46 Queen Street, Edinburgh, EH2 3NH, Scotland (TSOH)

Biography and current catalogue for

Thomas Hosmer Shepherd (1792–1864) 

Thomas Hosmer Shepherd was a topographical watercolour painter and engraver of buildings and townscapes. He was born in France on 16 January 1792, the son of a watchcase maker from Edinburgh. Because of the revolutionary times, the family moved back and settled in what was then the village of Islington. The most important influence on his early artistic career was his older brother George, an artist working in both pencil and watercolour. The two brothers often worked together on projects as their skills complemented each other – George was very fast with the pencil outline, and Thomas a better finisher.
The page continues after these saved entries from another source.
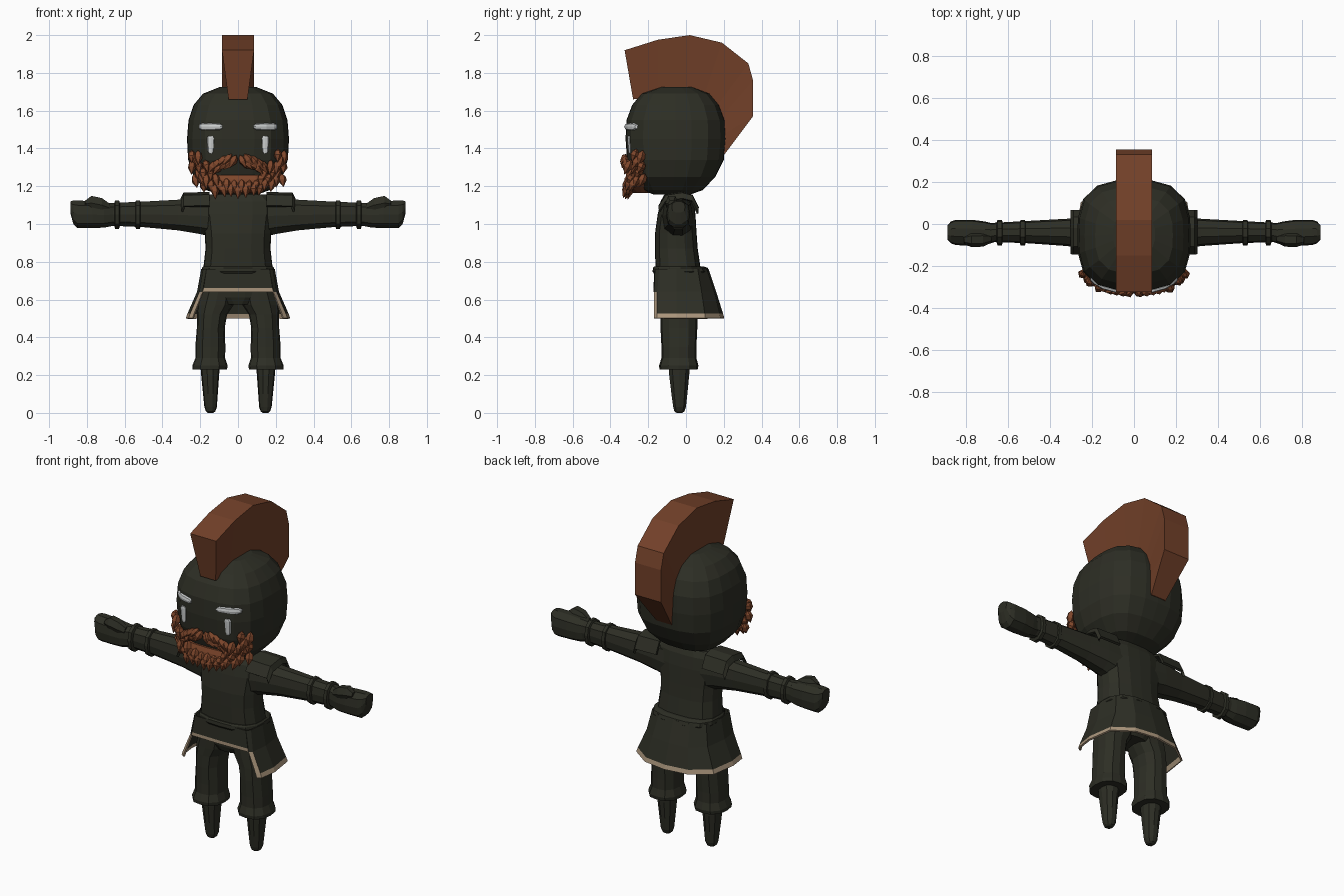
import bpy, bmesh, math, random
from mathutils import Vector
from mathutils.bvhtree import BVHTree

if "Cube" in bpy.data.objects:
    bpy.data.objects.remove(bpy.data.objects["Cube"])

random.seed(4)


def material(name, r, g, b):
    m = bpy.data.materials.new(name)
    m.diffuse_color = (r, g, b, 1)
    m.use_nodes = True
    m.node_tree.nodes["Principled BSDF"].inputs["Base Color"].default_value = m.diffuse_color
    return m


DARK = material("dark olive", .026, .027, .018)
CREST = material("crest brown", .17, .052, .022)
HAIR = material("beard brown", .21, .062, .024)
WHITE = material("pale grey", .62, .64, .64)
TRIM = material("beige trim", .40, .30, .20)


def finish(name, bm, mats, mirror=False, thick=0):
    if not thick:
        bmesh.ops.recalc_face_normals(bm, faces=bm.faces)
    me = bpy.data.meshes.new(name)
    bm.to_mesh(me)
    bm.free()
    for m in mats:
        me.materials.append(m)
    ob = bpy.data.objects.new(name, me)
    bpy.context.collection.objects.link(ob)
    if mirror:
        mod = ob.modifiers.new("mirror", 'MIRROR')
        mod.use_clip = True
    if thick:
        mod = ob.modifiers.new("thickness", 'SOLIDIFY')
        mod.thickness = thick
        mod.offset = 0
    return ob


def loft_bm(rings, axis='z', n=16, power=2.6):
    """Rings are (position, a0, a1, b0, b1): extents in the two cross axes."""
    bm = bmesh.new()
    loops = []
    for t, a0, a1, b0, b1 in rings:
        loop = []
        for i in range(n):
            w = 2 * math.pi * i / n
            c, s = math.cos(w), math.sin(w)
            k = (abs(c) ** power + abs(s) ** power) ** (-1 / power)
            a = (a0 + a1) / 2 + (a1 - a0) / 2 * c * k
            b = (b0 + b1) / 2 + (b1 - b0) / 2 * s * k
            loop.append(bm.verts.new((a, b, t) if axis == 'z' else (t, a, b)))
        loops.append(loop)
    for l0, l1 in zip(loops, loops[1:]):
        for i in range(n):
            j = (i + 1) % n
            bm.faces.new((l0[i], l0[j], l1[j], l1[i]))
    bm.faces.new(loops[0][::-1])
    bm.faces.new(loops[-1])
    return bm


def loft(name, rings, mat=DARK, axis='z', n=16, power=2.6, mirror=False):
    return finish(name, loft_bm(rings, axis, n, power), [mat], mirror)


def sym(z, hx, y0, y1):
    return (z, -hx, hx, y0, y1)


# Head
head_bm = loft_bm([sym(1.155, .10, -.17, .02), sym(1.18, .17, -.23, .09), sym(1.25, .235, -.285, .155),
                   sym(1.34, .264, -.312, .2), sym(1.45, .27, -.32, .21), sym(1.55, .262, -.315, .205),
                   sym(1.63, .235, -.285, .175), sym(1.69, .185, -.235, .125),
                   sym(1.724, .10, -.14, .04)], n=20, power=3)
tree = BVHTree.FromBMesh(head_bm)
finish("head", head_bm, [DARK])


def face_y(x, z):
    return tree.ray_cast(Vector((x, -2, z)), Vector((0, 1, 0)))[0].y


# Crest: fan swept over the head, narrower at its root
outer = [(-.325, 1.92), (-.15, 1.975), (.02, 2.0), (.19, 1.96), (.33, 1.85), (.355, 1.76), (.355, 1.57), (.205, 1.37)]
inner = [(-.28, 1.66), (-.15, 1.67), (0, 1.67), (.08, 1.63), (.13, 1.58), (.15, 1.52), (.16, 1.45), (.17, 1.36)]
bm = bmesh.new()
rows = []
for i, (o, p) in enumerate(zip(outer, inner)):
    w = .05 if i == 7 else .085
    rows.append([bm.verts.new(v) for v in ((-.05, *p), (-w, *o), (w, *o), (.05, *p))])
for r0, r1 in zip(rows, rows[1:]):
    for i in range(4):
        j = (i + 1) % 4
        bm.faces.new((r0[i], r0[j], r1[j], r1[i]))
bm.faces.new(rows[0])
bm.faces.new(rows[-1])
finish("crest", bm, [CREST])

# Eyes and brows follow the face
loft("brow", [(x, face_y(x, 1.515) - .014, face_y(x, 1.515) + .012, 1.515 - h, 1.515 + h)
              for x, h in ((.083, .008), (.095, .016), (.15, .019), (.19, .019), (.207, .01))],
     WHITE, 'x', 8, mirror=True)
loft("eye", [(z, .144 - h, .144 + h, face_y(.144, z) - .009, face_y(.144, z) + .012)
             for z, h in ((1.372, .008), (1.385, .016), (1.43, .019), (1.455, .021), (1.467, .012))],
     WHITE, 'z', 8, mirror=True)

# Beard: pointed tufts in rows around the lower face
beard = bmesh.new()


def tuft(base, direction, length, width):
    d = direction.normalized()
    u = d.orthogonal().normalized()
    v = d.cross(u)
    root, tip = beard.verts.new(base), beard.verts.new(base + d * length)
    loops = []
    for t, w in ((.2, .8), (.5, 1)):
        loops.append([beard.verts.new(base + d * length * t + (u * math.cos(k) + v * math.sin(k)) * width * w)
                      for k in (2 * math.pi * i / 5 for i in range(5))])
    for i in range(5):
        j = (i + 1) % 5
        beard.faces.new((root, loops[0][j], loops[0][i]))
        beard.faces.new((loops[0][i], loops[0][j], loops[1][j], loops[1][i]))
        beard.faces.new((loops[1][i], loops[1][j], tip))


def place(deg, z, side, out, length, width):
    a = math.radians(deg)
    ray = Vector((math.sin(a), -math.cos(a), 0))
    hit = tree.ray_cast(Vector((0, -.05, max(z, 1.3))), ray)[0]
    hit.z = z
    across = Vector((math.cos(a), math.sin(a), 0))
    tuft(hit + ray * .006, Vector((0, 0, -1)) + ray * out + across * side, length, width)


for row, z in enumerate((1.395, 1.365, 1.335, 1.3, 1.27, 1.24, 1.215)):
    for k in range(-6, 7):
        deg = k * 9 + (4.5 if row % 2 else 0)
        a = abs(deg)
        if a > 54 or (z > 1.35 and a < 41) or (z > 1.32 and a < 34):
            continue
        if (z > 1.26 and a < 23) or (z < 1.26 and a > 44) or (z < 1.23 and a > 34):
            continue
        place(deg, z + random.uniform(-.006, .006), -.012 * deg * random.uniform(.3, 1.2),
              random.uniform(.1, .35), random.uniform(.07, .09), .023)
for s in (-1, 1):
    for deg, z, side in ((2, 1.365, .5), (7, 1.37, .8), (13, 1.36, .9), (19, 1.345, .8), (25, 1.335, .5),
                         (4, 1.34, 1.1), (11, 1.335, 1.1), (18, 1.325, .7)):
        place(s * deg, z, s * side, .3, .08, .022)
finish("beard", beard, [HAIR])
loft("beard_core", [sym(1.165, .07, -.28, -.19), sym(1.2, .14, -.315, -.18), sym(1.235, .18, -.31, -.18),
                    sym(1.26, .17, -.30, -.2)], HAIR, n=12)

# Torso, neck and belt
loft("torso", [sym(.7, .182, -.16, .09), sym(.78, .182, -.162, .075), sym(.87, .172, -.164, .062),
               sym(.95, .176, -.164, .056), sym(1.05, .19, -.15, .05), sym(1.12, .19, -.135, .04),
               sym(1.155, .15, -.115, .025)], n=16, power=3)
loft("neck", [sym(1.13, .11, -.12, .03), sym(1.2, .09, -.11, .01)], n=10)
loft("belt", [sym(.738, .186, -.17, .115), sym(.748, .193, -.177, .122), sym(.768, .191, -.175, .115),
              sym(.776, .184, -.168, .09)], n=16, power=3)

# Sleeves, cuffs, hands and shoulder plates
loft("sleeve", [(.1, -.13, .04, .92, 1.15), (.2, -.12, .035, .945, 1.145), (.32, -.105, .025, .965, 1.13),
                (.5, -.092, .015, .982, 1.12), (.68, -.085, .005, .99, 1.112)], axis='x', n=10, mirror=True)
for name, x in (("elbow_band", .52), ("wrist_band", .63)):
    loft(name, [(x - .004, -.09, .01, .985, 1.115), (x, -.103, .02, .972, 1.127),
                (x + .02, -.103, .02, .972, 1.127), (x + .024, -.09, .01, .985, 1.115)],
         axis='x', n=10, mirror=True)
loft("hand", [(.66, -.085, 0, .99, 1.11), (.71, -.1, .012, .98, 1.115), (.77, -.105, .02, .978, 1.122),
              (.85, -.1, .02, .977, 1.125), (.872, -.092, .012, 1.0, 1.125), (.888, -.075, -.005, 1.06, 1.12)],
     axis='x', n=10, power=3, mirror=True)
loft("thumb", [(.68, -.09, -.05, 1.06, 1.11), (.72, -.108, -.04, 1.06, 1.14), (.775, -.11, -.04, 1.07, 1.152),
               (.81, -.095, -.055, 1.09, 1.125)], axis='x', n=6, mirror=True)
profile = [(-.14, 1.095), (-.105, 1.15), (-.02, 1.163), (.03, 1.15), (.062, 1.085)]
bm = bmesh.new()
ends = [[bm.verts.new((x, y, z - drop)) for y, z in profile] for x, drop in ((.15, 0), (.285, .003), (.297, .03))]
for e0, e1 in zip(ends, ends[1:]):
    for i in range(4):
        bm.faces.new((e0[i], e1[i], e1[i + 1], e0[i + 1]))
finish("shoulder_plate", bm, [DARK], mirror=True, thick=.014)

# Skirt: short front panel, long flared sides and back, trimmed hem
top = [(.165, -.16), (.18, -.14), (.19, -.05), (.172, .06), (.1, .105), (0, .115)]
mid = [(.185, -.165), (.2, -.15), (.212, -.05), (.195, .08), (.115, .145), (0, .155)]
low = [(.238, -.165), (.258, -.15), (.272, -.05), (.25, .1), (.14, .178), (0, .198)]
hem = [tuple(m + (b - m) * .84 for m, b in zip(p, q)) for p, q in zip(mid, low)]
bm = bmesh.new()
grid = [[bm.verts.new((x, y, z)) for x, y in path]
        for path, z in ((top, .76), (mid, .64), (hem, .525), (low, .5))]
for r in range(3):
    for c in range(5):
        f = bm.faces.new((grid[r][c], grid[r + 1][c], grid[r + 1][c + 1], grid[r][c + 1]))
        f.material_index = 1 if r == 2 or (r == 1 and c == 0) else 0
edge = bm.verts.new((.182, -.164, .66))
mids = [bm.verts.new((0, y, z)) for y, z in ((-.163, .76), (-.167, .66), (-.167, .64))]
bm.faces.new((mids[0], mids[1], edge, grid[0][0]))
bm.faces.new((mids[1], mids[2], grid[1][0], edge)).material_index = 1
finish("skirt", bm, [DARK, TRIM], mirror=True, thick=.01)

# Trousers and feet
loft("pelvis", [sym(.575, .09, -.12, .045), sym(.61, .165, -.135, .06), sym(.72, .175, -.15, .075)], n=14)
loft("trouser_leg", [(.66, .01, .19, -.135, .06), (.57, .025, .215, -.135, .06), (.52, .058, .218, -.135, .06),
                     (.45, .07, .218, -.135, .06), (.35, .067, .226, -.13, .055), (.29, .068, .226, -.13, .055),
                     (.25, .055, .242, -.143, .066), (.23, .058, .24, -.14, .062)], n=12, mirror=True)
loft("foot", [(.26, .095, .2, -.092, .022), (.2, .1, .195, -.09, .018), (.1, .107, .185, -.078, .008),
              (.03, .112, .178, -.068, 0), (.008, .12, .17, -.062, -.008), (0, .13, .16, -.05, -.02)],
     n=10, mirror=True)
Thomas was employed to illustrate architecture in London, and later Edinburgh, Bath and Bristol. His paintings were the basis for steel engravings in many books. His first acclaim came with Metropolitan Improvements, a publication of modern London architecture commissioned by Jones & Co. He worked mostly for Frederick Crace, who employed him to paint old London buildings prior to their demolition, with much of the work surviving in the Crace collection at the British Museum. The story of Thomas Hosmer Shepherd in many ways mirrors the life of any struggling painter in the early modern period: i.e. one of dependency upon a patron in order to facilitate one’s career. Throughout the 1820s Shepherd worked hard to establish himself as a popular artist, both by touring and contributing to numerous topographical publications. But after 1830 his output as an illustrator of books rapidly declined - possibly due to a change in public demand for such books.

Shepherd’s style of painting was characterized by an attention to detail towards to subject building or street being depicted, but his scenes often contained people, carriages, horses, or dogs. Thus his collection of paintings gives us an excellent image of Victorian Britain via the fashions and activities of the people. His view often give us a romanticized image of the British towns, avoiding the filth, smoke and poverty and focussing more on the architectural beauty.

Thomas Shepherd is best known for 38 important drawings of Edinburgh made for Modern Athens Displayed, or Edinburgh in the 19th Century, 1829, which were executed in a series of over 100 small sketches which were engraved by 19 different engravers. He had several apprentices; including James Shepherd in 1822, David Hill in 1825 and Charles Robertson in 1828. Another important engraving is the large ‘View of Edinburgh showing the communication between the Old and the New Town as proposed by Alexander Trotter Esq, of Dreghorn’, 1834. Other historically interesting works include four fine watercolours of the contemporary Edinburgh Scene ‘Charlotte Square’, ‘Regent Murray’s House in the Canongate’, the ‘Levee Room in the Regent Murray House’ and the ‘West Bow from the Lawnmarket’.

He became a burgess of Edinburgh in 1821. His later years were probably spend outside the public eye, because his death on 4th July 1864 was not reported in the press. Shepherd does have a blue plaque at No 26 Batchelor Street in Islington, where he is being commemorated today.